- _What to produce_
Leave the pictures out and write out exactly the lines from the top of the entries through the line containing "plate.select_set(True)".

- _Material for this task_
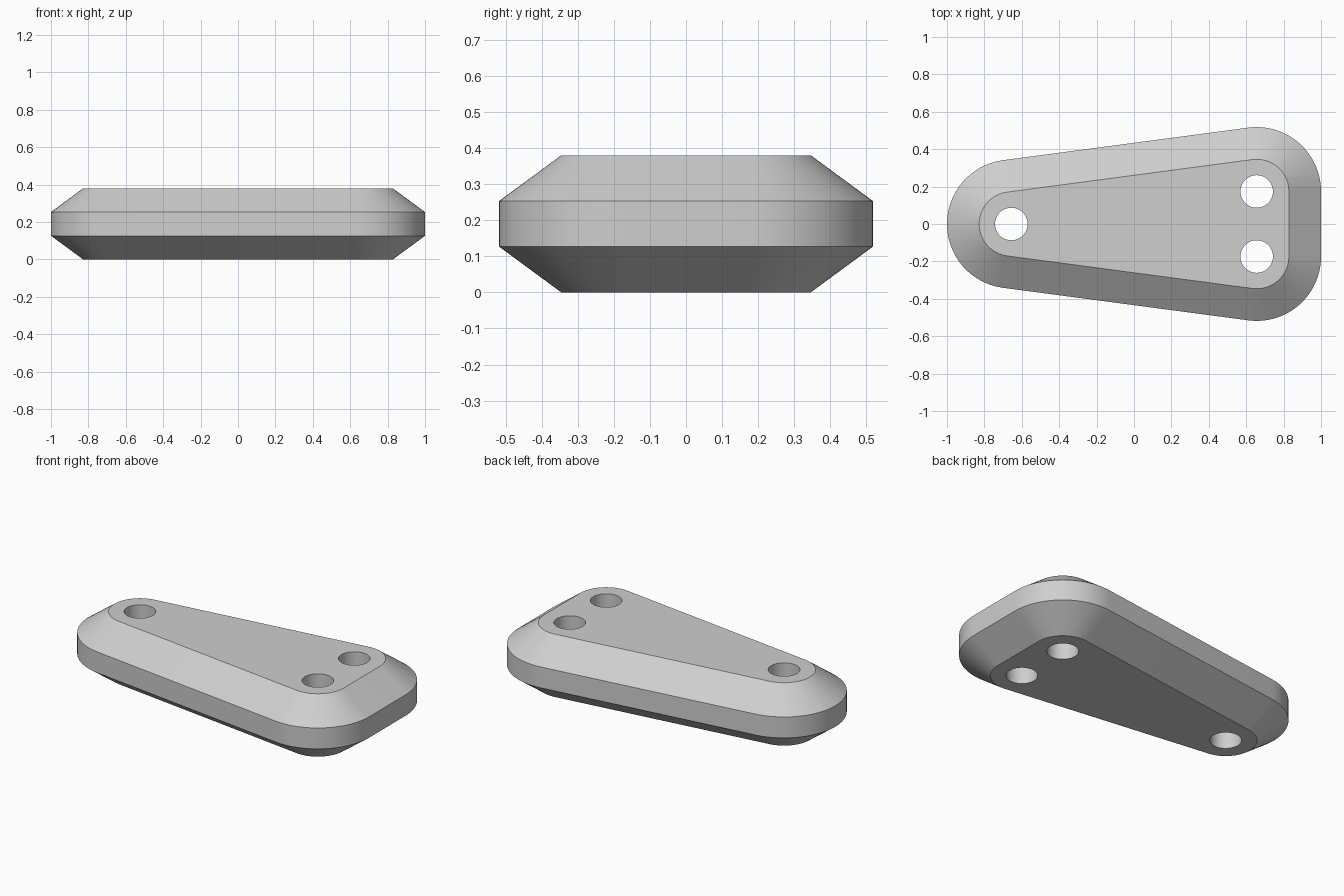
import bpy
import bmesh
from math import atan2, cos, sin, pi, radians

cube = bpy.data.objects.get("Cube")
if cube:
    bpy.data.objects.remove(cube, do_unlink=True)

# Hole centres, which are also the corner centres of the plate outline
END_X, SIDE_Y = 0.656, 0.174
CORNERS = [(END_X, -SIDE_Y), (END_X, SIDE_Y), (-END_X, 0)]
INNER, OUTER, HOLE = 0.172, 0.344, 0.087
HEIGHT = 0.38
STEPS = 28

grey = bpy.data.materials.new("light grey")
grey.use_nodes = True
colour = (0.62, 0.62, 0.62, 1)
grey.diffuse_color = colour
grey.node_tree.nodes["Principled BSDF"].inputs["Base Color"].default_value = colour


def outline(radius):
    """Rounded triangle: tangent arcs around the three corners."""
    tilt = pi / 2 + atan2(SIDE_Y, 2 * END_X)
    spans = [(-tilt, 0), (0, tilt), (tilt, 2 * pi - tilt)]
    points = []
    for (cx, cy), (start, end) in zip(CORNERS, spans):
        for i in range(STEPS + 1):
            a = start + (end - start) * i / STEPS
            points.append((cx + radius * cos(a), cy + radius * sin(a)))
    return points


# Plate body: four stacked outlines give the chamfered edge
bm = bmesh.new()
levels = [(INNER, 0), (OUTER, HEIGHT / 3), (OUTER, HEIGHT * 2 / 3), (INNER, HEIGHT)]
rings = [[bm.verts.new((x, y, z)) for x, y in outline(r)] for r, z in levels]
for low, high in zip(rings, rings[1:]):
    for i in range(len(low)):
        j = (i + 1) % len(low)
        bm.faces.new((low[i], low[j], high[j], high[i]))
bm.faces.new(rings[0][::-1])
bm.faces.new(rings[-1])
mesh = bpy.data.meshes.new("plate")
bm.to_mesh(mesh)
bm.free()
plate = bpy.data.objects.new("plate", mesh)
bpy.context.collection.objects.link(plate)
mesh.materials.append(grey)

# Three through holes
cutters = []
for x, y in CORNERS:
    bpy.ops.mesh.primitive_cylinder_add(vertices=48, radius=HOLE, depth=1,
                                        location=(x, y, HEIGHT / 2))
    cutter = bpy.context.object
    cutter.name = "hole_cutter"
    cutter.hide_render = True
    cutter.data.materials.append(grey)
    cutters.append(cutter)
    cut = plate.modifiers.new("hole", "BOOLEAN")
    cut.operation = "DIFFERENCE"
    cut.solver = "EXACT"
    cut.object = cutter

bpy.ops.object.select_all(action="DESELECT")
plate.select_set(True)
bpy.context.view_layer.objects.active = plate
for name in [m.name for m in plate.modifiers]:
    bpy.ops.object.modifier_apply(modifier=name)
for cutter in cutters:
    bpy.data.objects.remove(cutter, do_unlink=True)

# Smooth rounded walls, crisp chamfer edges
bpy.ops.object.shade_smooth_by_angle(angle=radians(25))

- _Written reply_
import bpy
import bmesh
from math import atan2, cos, sin, pi, radians

cube = bpy.data.objects.get("Cube")
if cube:
    bpy.data.objects.remove(cube, do_unlink=True)

# Hole centres, which are also the corner centres of the plate outline
END_X, SIDE_Y = 0.656, 0.174
CORNERS = [(END_X, -SIDE_Y), (END_X, SIDE_Y), (-END_X, 0)]
INNER, OUTER, HOLE = 0.172, 0.344, 0.087
HEIGHT = 0.38
STEPS = 28

grey = bpy.data.materials.new("light grey")
grey.use_nodes = True
colour = (0.62, 0.62, 0.62, 1)
grey.diffuse_color = colour
grey.node_tree.nodes["Principled BSDF"].inputs["Base Color"].default_value = colour


def outline(radius):
    """Rounded triangle: tangent arcs around the three corners."""
    tilt = pi / 2 + atan2(SIDE_Y, 2 * END_X)
    spans = [(-tilt, 0), (0, tilt), (tilt, 2 * pi - tilt)]
    points = []
    for (cx, cy), (start, end) in zip(CORNERS, spans):
        for i in range(STEPS + 1):
            a = start + (end - start) * i / STEPS
            points.append((cx + radius * cos(a), cy + radius * sin(a)))
    return points


# Plate body: four stacked outlines give the chamfered edge
bm = bmesh.new()
levels = [(INNER, 0), (OUTER, HEIGHT / 3), (OUTER, HEIGHT * 2 / 3), (INNER, HEIGHT)]
rings = [[bm.verts.new((x, y, z)) for x, y in outline(r)] for r, z in levels]
for low, high in zip(rings, rings[1:]):
    for i in range(len(low)):
        j = (i + 1) % len(low)
        bm.faces.new((low[i], low[j], high[j], high[i]))
bm.faces.new(rings[0][::-1])
bm.faces.new(rings[-1])
mesh = bpy.data.meshes.new("plate")
bm.to_mesh(mesh)
bm.free()
plate = bpy.data.objects.new("plate", mesh)
bpy.context.collection.objects.link(plate)
mesh.materials.append(grey)

# Three through holes
cutters = []
for x, y in CORNERS:
    bpy.ops.mesh.primitive_cylinder_add(vertices=48, radius=HOLE, depth=1,
                                        location=(x, y, HEIGHT / 2))
    cutter = bpy.context.object
    cutter.name = "hole_cutter"
    cutter.hide_render = True
    cutter.data.materials.append(grey)
    cutters.append(cutter)
    cut = plate.modifiers.new("hole", "BOOLEAN")
    cut.operation = "DIFFERENCE"
    cut.solver = "EXACT"
    cut.object = cutter

bpy.ops.object.select_all(action="DESELECT")
plate.select_set(True)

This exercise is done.